Next to the purchase of a house, your vehicle is one of the biggest investments you’ll make. When you make such a large purchase, your hope is that your investment will last. How can you make your car or truck last? The answer is simple – maintenance. Maintaining your vehicle is crucial to the longevity of your vehicle as well as the overall resale value. Now that you know that you should maintain your vehicle, you’re probably asking, “What should I be maintaining on my car?”
The answer to that question is more difficult than you might think. You see, vehicle manufacturer’s owner’s manuals have become vague and less specific regarding required maintenance intervals. In order to be more appealing to vehicle buyers, manufacturers began promoting less maintenance costs before the 100,000 mile mark. This sparked a competition between vehicle manufactures; igniting the change in vehicle service intervals. Yet, the reality is that the required maintenance periods have changed very little over the past 20 years.
Your owner’s manual may suggest different types of maintenance categories with varying intervals, which might include “Normal” or “Severe” driving conditions, and “Timed Intervals”. Normal driving conditions are actually defined as “Minimal” driving conditions. Minimal driving conditions include infrequent driving, mild year-round temperatures, and that the vehicle will not be used for towing. Since we live in the Southwest, our driving habits and climate conditions place us under the Severe driving conditions category. Dust, stop and go traffic, and extreme heat are all examples of conditions that place us in that category, which requires more frequent maintenance.

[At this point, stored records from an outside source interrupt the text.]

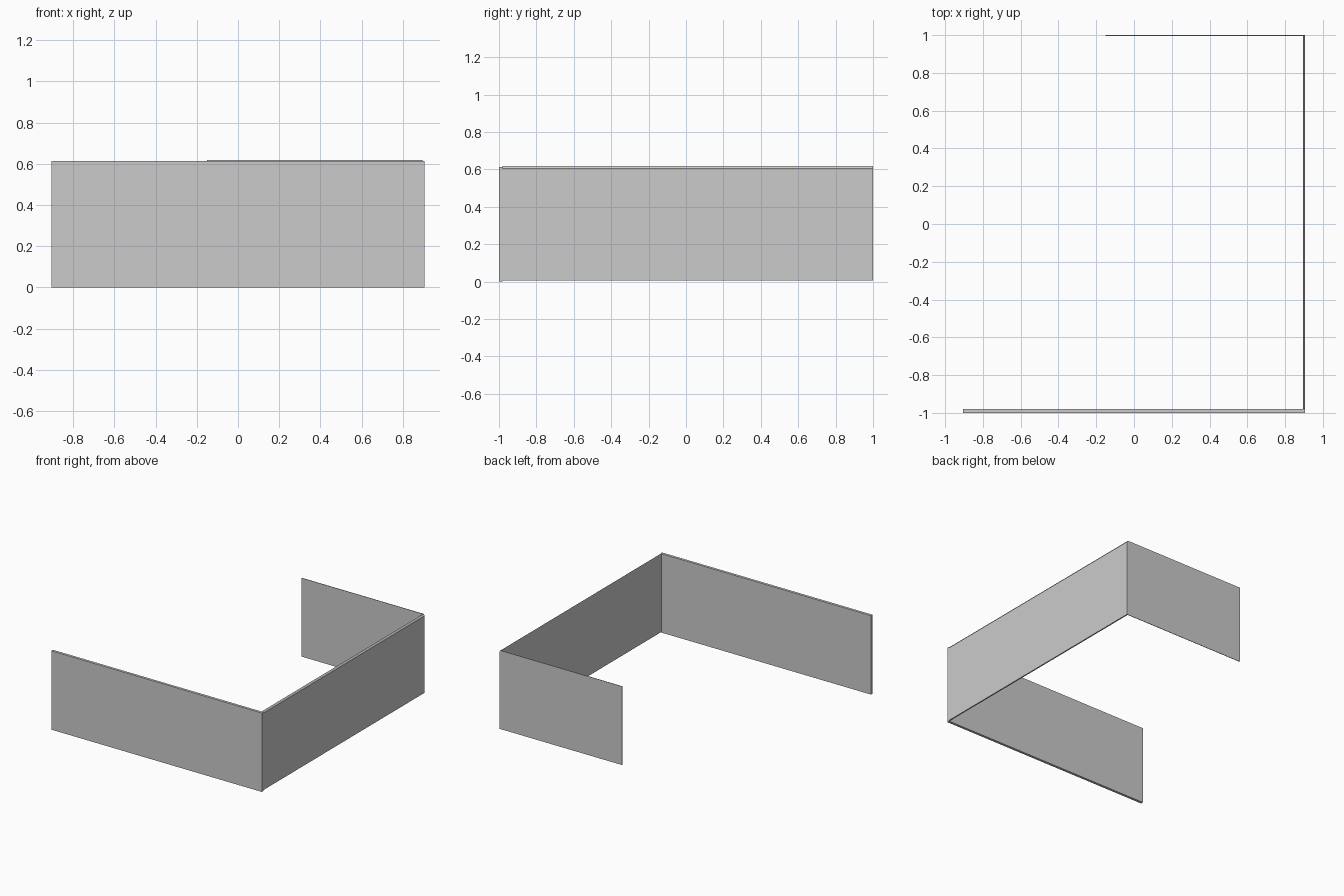
import bpy
import bmesh

cube = bpy.data.objects.get("Cube")
if cube:
    bpy.data.objects.remove(cube, do_unlink=True)

grey = bpy.data.materials.new("light_grey")
grey.use_nodes = True
colour = (0.6, 0.6, 0.6, 1)
grey.diffuse_color = colour
grey.node_tree.nodes["Principled BSDF"].inputs["Base Color"].default_value = colour


def panel(name, low, high):
    """Upright slab between two opposite corners."""
    bm = bmesh.new()
    bmesh.ops.create_cube(bm, size=1)
    for v in bm.verts:
        v.co = [high[i] if v.co[i] > 0 else low[i] for i in range(3)]
    mesh = bpy.data.meshes.new(name)
    bm.to_mesh(mesh)
    bm.free()
    mesh.materials.append(grey)
    obj = bpy.data.objects.new(name, mesh)
    bpy.context.collection.objects.link(obj)
    return obj


# Long front wall, side wall and short, very thin back wall
panel("front_wall", (-0.905, -1, 0), (0.905, -0.98, 0.613))
side = panel("left_side_wall", (0.895, -0.98, 0.007), (0.905, 1, 0.618))
panel("back_wall", (-0.15, 0.996, 0.007), (0.895, 1, 0.618))

# Sloped top on the outer edge of the side wall
for v in side.data.vertices:
    if v.co.z > 0.5 and v.co.x > 0.9:
        v.co.z = 0.605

How often do you change your oil? The answer should be every 3,000 miles, not to exceed 4,000 miles. Stop and go driving conditions, short trips, and frequent highway driving require more use of lubrication for engines, thus, a need for more frequent oil changes. Changing your oil often also allows you to monitor the overall condition of your vehicle. How about other fluids your vehicle requires? Other fluids may differ and you will want to consult your owner’s manual as well as a knowledgeable automotive expert. Did you know that transmission fluid heats up from friction inside the transmission and actually burns over time, rather than getting dirty, as one might think? Burning transmission fluid will eventually lead to wear. In most cases, transmission, coolant, and power steering fluids (if applicable), should be flushed and/or changed every 30,000 miles.
The more proactive you are with your vehicle maintenance, the less often you will experience unexpected repairs – which can help save you money in the long run. You can depend on Sun Auto Service to assist you with your vehicle maintenance from oil changes to fluid flushes. Our professional, expert technicians and service advisors can answer any of your questions. Give us a call and let us help you determine your vehicle’s maintenance schedule today!